-- Material shown follows --

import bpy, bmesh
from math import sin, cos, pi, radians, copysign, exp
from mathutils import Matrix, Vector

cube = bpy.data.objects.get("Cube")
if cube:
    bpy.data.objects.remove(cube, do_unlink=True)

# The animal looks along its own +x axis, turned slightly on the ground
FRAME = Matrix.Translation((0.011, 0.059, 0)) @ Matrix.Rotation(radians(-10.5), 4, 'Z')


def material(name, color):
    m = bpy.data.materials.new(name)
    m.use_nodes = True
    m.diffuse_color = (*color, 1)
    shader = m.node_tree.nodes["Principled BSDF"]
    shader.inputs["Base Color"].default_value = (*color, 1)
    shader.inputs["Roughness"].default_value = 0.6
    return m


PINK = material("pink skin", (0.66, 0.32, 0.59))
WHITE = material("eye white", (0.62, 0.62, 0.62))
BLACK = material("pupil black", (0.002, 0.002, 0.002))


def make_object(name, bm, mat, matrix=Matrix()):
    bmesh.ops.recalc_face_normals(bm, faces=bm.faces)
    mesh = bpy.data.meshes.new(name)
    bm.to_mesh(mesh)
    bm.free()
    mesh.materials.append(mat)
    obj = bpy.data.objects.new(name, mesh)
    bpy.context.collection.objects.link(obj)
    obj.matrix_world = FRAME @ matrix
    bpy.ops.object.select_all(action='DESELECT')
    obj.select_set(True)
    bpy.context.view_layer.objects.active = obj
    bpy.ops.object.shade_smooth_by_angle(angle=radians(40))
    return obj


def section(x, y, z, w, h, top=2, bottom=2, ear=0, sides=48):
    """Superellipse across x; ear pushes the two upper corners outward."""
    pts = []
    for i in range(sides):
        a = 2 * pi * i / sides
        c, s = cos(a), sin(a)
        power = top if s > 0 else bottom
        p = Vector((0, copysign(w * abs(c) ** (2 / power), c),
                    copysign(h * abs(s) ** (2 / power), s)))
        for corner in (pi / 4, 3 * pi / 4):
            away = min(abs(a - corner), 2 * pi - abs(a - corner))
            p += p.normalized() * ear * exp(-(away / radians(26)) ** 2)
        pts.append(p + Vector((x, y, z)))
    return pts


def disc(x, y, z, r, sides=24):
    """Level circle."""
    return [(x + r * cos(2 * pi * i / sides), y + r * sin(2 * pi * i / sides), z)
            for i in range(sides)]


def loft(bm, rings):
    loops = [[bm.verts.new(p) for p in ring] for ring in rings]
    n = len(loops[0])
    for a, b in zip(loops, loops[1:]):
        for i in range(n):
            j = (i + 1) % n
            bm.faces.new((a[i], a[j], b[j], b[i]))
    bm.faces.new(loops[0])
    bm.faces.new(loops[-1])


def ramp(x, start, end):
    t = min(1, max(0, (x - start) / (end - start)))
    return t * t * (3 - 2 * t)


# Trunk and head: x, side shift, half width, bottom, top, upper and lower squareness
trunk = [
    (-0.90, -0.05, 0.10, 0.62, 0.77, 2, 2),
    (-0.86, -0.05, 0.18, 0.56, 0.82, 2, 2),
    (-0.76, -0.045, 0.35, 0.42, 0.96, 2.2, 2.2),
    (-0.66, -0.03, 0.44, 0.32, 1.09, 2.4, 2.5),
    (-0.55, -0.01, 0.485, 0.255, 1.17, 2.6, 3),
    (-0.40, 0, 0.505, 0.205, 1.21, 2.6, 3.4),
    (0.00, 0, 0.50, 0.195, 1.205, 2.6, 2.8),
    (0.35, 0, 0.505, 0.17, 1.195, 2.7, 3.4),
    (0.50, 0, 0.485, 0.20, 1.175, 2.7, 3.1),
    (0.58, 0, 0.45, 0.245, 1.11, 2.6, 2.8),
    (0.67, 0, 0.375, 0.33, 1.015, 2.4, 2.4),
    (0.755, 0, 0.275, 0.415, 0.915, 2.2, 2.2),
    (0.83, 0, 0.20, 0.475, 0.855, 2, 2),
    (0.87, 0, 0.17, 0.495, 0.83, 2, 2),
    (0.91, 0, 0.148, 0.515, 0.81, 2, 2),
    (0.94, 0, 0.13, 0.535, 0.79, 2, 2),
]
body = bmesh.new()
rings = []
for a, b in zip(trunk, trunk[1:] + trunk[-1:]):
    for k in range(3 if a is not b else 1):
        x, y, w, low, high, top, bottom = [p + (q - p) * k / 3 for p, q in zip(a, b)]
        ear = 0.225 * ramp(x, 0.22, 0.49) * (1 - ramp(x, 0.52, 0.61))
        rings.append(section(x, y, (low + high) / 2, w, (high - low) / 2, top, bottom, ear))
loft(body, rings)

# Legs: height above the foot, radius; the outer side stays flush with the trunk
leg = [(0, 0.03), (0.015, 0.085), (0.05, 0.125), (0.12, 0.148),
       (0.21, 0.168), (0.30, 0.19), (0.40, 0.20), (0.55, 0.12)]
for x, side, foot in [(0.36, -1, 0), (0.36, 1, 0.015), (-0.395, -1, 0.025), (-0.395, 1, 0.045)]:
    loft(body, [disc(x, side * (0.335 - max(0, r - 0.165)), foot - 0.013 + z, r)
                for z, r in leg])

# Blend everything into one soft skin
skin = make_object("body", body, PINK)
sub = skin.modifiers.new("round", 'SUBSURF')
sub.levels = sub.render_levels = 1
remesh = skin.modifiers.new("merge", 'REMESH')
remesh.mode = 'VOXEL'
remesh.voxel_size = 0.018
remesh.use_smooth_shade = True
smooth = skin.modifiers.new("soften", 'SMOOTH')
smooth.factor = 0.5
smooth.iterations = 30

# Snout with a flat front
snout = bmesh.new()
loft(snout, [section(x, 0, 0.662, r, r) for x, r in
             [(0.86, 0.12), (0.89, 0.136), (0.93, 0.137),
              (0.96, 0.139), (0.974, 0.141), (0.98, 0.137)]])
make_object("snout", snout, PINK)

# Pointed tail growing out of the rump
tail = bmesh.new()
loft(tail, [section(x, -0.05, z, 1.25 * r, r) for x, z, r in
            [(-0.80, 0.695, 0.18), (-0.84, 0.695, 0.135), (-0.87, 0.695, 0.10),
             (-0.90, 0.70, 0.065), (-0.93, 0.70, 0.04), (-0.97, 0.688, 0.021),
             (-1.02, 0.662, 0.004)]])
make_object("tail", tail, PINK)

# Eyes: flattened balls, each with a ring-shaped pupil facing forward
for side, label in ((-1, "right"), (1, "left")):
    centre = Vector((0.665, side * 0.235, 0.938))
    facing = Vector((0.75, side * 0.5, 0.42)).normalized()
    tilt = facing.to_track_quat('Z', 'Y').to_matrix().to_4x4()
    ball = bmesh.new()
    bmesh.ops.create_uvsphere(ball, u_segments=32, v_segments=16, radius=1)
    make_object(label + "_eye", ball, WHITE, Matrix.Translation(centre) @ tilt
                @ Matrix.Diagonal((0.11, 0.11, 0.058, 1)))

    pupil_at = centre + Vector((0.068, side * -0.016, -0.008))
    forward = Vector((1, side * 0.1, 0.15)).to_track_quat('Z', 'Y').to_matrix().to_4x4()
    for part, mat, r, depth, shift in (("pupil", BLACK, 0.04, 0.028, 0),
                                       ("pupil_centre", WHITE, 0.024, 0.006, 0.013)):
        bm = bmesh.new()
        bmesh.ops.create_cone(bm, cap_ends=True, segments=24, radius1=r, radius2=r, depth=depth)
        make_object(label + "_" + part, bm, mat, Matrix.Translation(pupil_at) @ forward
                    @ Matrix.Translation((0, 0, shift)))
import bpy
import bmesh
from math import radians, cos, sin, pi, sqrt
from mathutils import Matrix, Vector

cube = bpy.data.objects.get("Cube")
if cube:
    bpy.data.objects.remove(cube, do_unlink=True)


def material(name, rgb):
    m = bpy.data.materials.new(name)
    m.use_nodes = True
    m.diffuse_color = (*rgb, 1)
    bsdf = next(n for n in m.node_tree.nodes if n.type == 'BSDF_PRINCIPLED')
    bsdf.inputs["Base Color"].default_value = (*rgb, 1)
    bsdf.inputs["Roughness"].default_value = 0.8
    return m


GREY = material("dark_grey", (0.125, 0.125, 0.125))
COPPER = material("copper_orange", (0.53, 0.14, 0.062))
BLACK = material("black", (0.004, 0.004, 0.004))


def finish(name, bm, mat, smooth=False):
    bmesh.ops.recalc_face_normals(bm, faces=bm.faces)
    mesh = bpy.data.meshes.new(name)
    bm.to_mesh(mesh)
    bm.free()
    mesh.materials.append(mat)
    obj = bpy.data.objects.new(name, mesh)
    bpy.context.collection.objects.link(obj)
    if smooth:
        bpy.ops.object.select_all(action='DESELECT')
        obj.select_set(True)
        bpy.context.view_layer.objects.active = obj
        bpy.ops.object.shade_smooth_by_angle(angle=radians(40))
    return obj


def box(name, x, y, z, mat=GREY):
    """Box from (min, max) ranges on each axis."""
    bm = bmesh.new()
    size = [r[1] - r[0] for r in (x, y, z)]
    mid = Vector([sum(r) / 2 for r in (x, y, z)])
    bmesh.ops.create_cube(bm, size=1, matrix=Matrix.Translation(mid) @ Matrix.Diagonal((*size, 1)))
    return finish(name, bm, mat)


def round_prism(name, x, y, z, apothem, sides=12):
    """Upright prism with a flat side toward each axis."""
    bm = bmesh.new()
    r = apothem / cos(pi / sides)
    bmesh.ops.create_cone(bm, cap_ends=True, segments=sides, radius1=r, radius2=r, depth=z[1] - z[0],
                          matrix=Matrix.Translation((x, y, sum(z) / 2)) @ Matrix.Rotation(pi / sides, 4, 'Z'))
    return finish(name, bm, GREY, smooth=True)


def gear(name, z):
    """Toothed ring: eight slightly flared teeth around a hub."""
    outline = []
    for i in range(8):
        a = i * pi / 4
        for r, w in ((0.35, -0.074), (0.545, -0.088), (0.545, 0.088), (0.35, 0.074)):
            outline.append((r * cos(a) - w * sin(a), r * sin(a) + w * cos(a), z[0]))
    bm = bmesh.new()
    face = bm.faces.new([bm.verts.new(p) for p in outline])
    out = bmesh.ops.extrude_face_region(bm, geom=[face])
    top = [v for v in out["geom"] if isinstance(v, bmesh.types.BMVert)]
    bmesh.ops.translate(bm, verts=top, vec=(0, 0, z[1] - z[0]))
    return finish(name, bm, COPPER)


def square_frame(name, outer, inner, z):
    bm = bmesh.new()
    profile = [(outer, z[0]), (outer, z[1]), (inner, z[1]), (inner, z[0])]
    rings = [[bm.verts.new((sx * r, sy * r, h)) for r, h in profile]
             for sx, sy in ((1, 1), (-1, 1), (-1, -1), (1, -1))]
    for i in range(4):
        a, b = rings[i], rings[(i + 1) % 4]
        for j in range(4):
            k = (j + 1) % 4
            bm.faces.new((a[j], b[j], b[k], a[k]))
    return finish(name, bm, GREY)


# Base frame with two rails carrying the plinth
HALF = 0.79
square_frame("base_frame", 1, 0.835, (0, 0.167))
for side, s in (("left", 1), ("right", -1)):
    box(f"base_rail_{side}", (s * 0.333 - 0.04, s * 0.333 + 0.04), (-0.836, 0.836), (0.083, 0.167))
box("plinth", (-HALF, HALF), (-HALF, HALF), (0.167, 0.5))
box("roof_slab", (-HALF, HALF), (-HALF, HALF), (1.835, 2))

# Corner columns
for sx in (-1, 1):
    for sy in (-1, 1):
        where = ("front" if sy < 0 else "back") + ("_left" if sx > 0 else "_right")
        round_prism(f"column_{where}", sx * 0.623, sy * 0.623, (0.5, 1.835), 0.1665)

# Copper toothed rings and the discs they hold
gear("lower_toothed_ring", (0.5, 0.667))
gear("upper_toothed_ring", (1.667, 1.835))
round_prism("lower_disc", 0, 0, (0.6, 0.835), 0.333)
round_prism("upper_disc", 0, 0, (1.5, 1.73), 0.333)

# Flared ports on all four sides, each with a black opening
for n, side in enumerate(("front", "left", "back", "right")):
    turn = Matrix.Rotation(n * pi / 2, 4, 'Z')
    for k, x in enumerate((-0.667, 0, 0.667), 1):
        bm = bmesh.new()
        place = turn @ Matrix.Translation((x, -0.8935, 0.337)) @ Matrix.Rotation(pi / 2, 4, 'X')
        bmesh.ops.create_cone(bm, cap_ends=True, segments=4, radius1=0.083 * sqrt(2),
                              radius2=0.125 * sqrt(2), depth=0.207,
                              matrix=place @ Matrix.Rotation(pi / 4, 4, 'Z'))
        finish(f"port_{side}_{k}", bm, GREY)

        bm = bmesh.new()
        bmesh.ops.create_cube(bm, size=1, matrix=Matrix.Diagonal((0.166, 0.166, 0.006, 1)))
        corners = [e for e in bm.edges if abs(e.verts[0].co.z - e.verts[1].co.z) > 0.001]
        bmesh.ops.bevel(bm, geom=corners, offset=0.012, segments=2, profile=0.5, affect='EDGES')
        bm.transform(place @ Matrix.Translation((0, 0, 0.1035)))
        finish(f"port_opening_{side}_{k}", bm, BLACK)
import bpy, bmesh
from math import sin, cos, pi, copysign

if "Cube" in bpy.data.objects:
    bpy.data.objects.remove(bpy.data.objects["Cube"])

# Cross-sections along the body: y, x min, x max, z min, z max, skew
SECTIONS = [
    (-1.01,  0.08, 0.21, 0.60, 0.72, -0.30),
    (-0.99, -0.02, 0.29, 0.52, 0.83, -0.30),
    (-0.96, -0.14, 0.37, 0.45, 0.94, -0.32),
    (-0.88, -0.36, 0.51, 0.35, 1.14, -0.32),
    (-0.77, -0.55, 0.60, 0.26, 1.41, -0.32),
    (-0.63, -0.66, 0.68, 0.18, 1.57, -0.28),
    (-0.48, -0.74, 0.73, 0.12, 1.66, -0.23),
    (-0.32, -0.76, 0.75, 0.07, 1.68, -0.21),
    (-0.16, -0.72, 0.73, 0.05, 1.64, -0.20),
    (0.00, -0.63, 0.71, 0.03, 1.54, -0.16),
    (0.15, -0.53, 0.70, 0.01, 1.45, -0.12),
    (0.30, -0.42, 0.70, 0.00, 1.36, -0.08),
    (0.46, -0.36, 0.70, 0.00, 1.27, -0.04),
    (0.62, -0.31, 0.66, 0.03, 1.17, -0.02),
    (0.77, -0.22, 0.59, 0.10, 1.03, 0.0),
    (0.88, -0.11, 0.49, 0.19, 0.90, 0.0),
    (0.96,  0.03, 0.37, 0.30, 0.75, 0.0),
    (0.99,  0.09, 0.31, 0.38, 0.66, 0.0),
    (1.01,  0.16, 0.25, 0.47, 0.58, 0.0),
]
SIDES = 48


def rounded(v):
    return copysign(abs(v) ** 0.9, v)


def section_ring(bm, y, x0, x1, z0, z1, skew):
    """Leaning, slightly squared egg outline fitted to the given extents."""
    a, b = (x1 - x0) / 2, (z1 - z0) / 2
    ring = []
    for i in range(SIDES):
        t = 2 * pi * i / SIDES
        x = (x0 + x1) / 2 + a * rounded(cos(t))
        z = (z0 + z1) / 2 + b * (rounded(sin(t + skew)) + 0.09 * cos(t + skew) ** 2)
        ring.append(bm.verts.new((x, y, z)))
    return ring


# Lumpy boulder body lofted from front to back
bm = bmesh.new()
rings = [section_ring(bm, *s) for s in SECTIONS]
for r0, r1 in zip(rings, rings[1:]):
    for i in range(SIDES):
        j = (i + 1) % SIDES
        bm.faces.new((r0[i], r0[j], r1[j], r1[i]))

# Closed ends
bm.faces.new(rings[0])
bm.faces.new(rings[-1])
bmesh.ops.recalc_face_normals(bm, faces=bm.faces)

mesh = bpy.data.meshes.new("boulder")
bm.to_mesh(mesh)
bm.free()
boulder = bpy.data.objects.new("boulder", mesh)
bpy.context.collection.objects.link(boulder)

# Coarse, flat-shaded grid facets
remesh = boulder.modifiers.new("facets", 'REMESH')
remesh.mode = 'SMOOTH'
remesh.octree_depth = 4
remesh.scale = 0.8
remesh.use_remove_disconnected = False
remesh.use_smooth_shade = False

-- Material shown concluded --

Work required
Among the entries above, the line containing "for side, s", the line containing "segments=2, profile=0.5, affect='EDGES')", and all lines between them are to be restated word for word; nothing else belongs in the reply.

Exercise output
for side, s in (("left", 1), ("right", -1)):
    box(f"base_rail_{side}", (s * 0.333 - 0.04, s * 0.333 + 0.04), (-0.836, 0.836), (0.083, 0.167))
box("plinth", (-HALF, HALF), (-HALF, HALF), (0.167, 0.5))
box("roof_slab", (-HALF, HALF), (-HALF, HALF), (1.835, 2))

# Corner columns
for sx in (-1, 1):
    for sy in (-1, 1):
        where = ("front" if sy < 0 else "back") + ("_left" if sx > 0 else "_right")
        round_prism(f"column_{where}", sx * 0.623, sy * 0.623, (0.5, 1.835), 0.1665)

# Copper toothed rings and the discs they hold
gear("lower_toothed_ring", (0.5, 0.667))
gear("upper_toothed_ring", (1.667, 1.835))
round_prism("lower_disc", 0, 0, (0.6, 0.835), 0.333)
round_prism("upper_disc", 0, 0, (1.5, 1.73), 0.333)

# Flared ports on all four sides, each with a black opening
for n, side in enumerate(("front", "left", "back", "right")):
    turn = Matrix.Rotation(n * pi / 2, 4, 'Z')
    for k, x in enumerate((-0.667, 0, 0.667), 1):
        bm = bmesh.new()
        place = turn @ Matrix.Translation((x, -0.8935, 0.337)) @ Matrix.Rotation(pi / 2, 4, 'X')
        bmesh.ops.create_cone(bm, cap_ends=True, segments=4, radius1=0.083 * sqrt(2),
                              radius2=0.125 * sqrt(2), depth=0.207,
                              matrix=place @ Matrix.Rotation(pi / 4, 4, 'Z'))
        finish(f"port_{side}_{k}", bm, GREY)

        bm = bmesh.new()
        bmesh.ops.create_cube(bm, size=1, matrix=Matrix.Diagonal((0.166, 0.166, 0.006, 1)))
        corners = [e for e in bm.edges if abs(e.verts[0].co.z - e.verts[1].co.z) > 0.001]
        bmesh.ops.bevel(bm, geom=corners, offset=0.012, segments=2, profile=0.5, affect='EDGES')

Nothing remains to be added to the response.